§ WORK TO COMPLETE:
Only the lines below between the ones containing "profile += [(0.267, 1.742), (0.267, 1.975), (0.22, 2.0)]" and "mod.weight = 50", inclusive, are to be reproduced, each exactly as it stands.

(Excerpts from a dataset)
——————
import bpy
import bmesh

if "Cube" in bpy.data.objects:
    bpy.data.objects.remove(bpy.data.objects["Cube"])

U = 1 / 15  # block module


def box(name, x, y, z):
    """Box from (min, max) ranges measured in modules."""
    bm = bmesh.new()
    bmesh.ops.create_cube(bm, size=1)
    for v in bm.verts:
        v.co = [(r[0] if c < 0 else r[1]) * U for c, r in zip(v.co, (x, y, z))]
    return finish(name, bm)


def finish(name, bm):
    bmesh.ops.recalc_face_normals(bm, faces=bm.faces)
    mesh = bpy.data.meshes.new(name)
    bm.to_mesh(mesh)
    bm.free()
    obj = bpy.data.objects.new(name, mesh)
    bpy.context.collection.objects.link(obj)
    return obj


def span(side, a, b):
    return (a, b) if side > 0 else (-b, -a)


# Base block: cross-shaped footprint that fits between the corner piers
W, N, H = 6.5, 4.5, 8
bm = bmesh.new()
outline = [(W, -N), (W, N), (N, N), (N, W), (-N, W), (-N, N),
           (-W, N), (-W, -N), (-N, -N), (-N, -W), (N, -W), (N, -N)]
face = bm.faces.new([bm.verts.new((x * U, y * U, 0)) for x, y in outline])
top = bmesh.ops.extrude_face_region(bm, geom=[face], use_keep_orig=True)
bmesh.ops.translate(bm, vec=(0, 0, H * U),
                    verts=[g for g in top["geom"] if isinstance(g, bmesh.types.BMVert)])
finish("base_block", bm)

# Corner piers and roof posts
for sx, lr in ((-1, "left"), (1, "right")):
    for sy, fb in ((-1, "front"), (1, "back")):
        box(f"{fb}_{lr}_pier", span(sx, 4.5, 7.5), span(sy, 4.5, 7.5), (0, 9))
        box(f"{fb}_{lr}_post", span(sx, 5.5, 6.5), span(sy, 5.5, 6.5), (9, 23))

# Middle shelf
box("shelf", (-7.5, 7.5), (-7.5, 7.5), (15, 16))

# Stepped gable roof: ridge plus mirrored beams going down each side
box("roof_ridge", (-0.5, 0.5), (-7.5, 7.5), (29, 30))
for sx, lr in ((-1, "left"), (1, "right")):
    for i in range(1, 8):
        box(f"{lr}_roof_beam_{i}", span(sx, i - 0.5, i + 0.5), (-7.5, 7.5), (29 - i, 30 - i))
——————
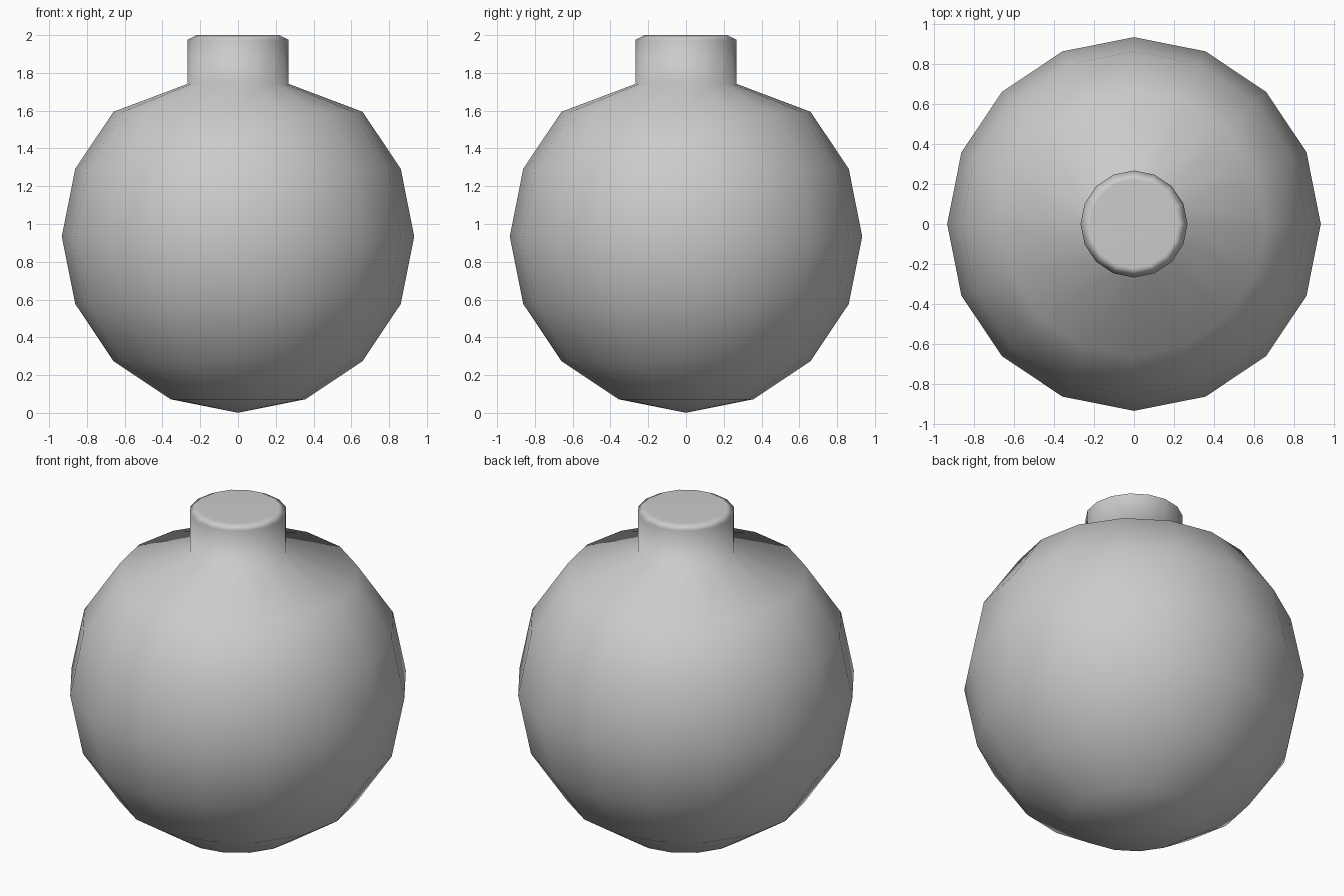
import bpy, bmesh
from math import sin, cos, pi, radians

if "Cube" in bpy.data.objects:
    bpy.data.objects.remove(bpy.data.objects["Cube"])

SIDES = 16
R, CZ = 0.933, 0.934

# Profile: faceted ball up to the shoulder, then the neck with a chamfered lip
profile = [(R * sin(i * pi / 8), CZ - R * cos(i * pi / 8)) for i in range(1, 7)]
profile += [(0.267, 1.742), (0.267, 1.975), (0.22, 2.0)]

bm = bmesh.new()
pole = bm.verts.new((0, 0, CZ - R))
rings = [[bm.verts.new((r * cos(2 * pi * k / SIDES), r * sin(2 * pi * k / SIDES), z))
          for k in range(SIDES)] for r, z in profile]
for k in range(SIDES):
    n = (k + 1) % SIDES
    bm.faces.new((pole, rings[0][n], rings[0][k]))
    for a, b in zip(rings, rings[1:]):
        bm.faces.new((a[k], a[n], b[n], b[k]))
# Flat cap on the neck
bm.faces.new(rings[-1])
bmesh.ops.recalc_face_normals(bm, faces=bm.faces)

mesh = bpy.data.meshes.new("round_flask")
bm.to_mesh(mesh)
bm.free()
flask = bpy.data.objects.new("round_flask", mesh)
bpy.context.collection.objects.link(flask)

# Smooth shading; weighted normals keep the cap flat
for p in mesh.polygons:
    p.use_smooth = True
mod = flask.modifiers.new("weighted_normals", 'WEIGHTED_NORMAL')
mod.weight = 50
——————
§ TASK OUTPUT:
profile += [(0.267, 1.742), (0.267, 1.975), (0.22, 2.0)]

bm = bmesh.new()
pole = bm.verts.new((0, 0, CZ - R))
rings = [[bm.verts.new((r * cos(2 * pi * k / SIDES), r * sin(2 * pi * k / SIDES), z))
          for k in range(SIDES)] for r, z in profile]
for k in range(SIDES):
    n = (k + 1) % SIDES
    bm.faces.new((pole, rings[0][n], rings[0][k]))
    for a, b in zip(rings, rings[1:]):
        bm.faces.new((a[k], a[n], b[n], b[k]))
# Flat cap on the neck
bm.faces.new(rings[-1])
bmesh.ops.recalc_face_normals(bm, faces=bm.faces)

mesh = bpy.data.meshes.new("round_flask")
bm.to_mesh(mesh)
bm.free()
flask = bpy.data.objects.new("round_flask", mesh)
bpy.context.collection.objects.link(flask)

# Smooth shading; weighted normals keep the cap flat
for p in mesh.polygons:
    p.use_smooth = True
mod = flask.modifiers.new("weighted_normals", 'WEIGHTED_NORMAL')
mod.weight = 50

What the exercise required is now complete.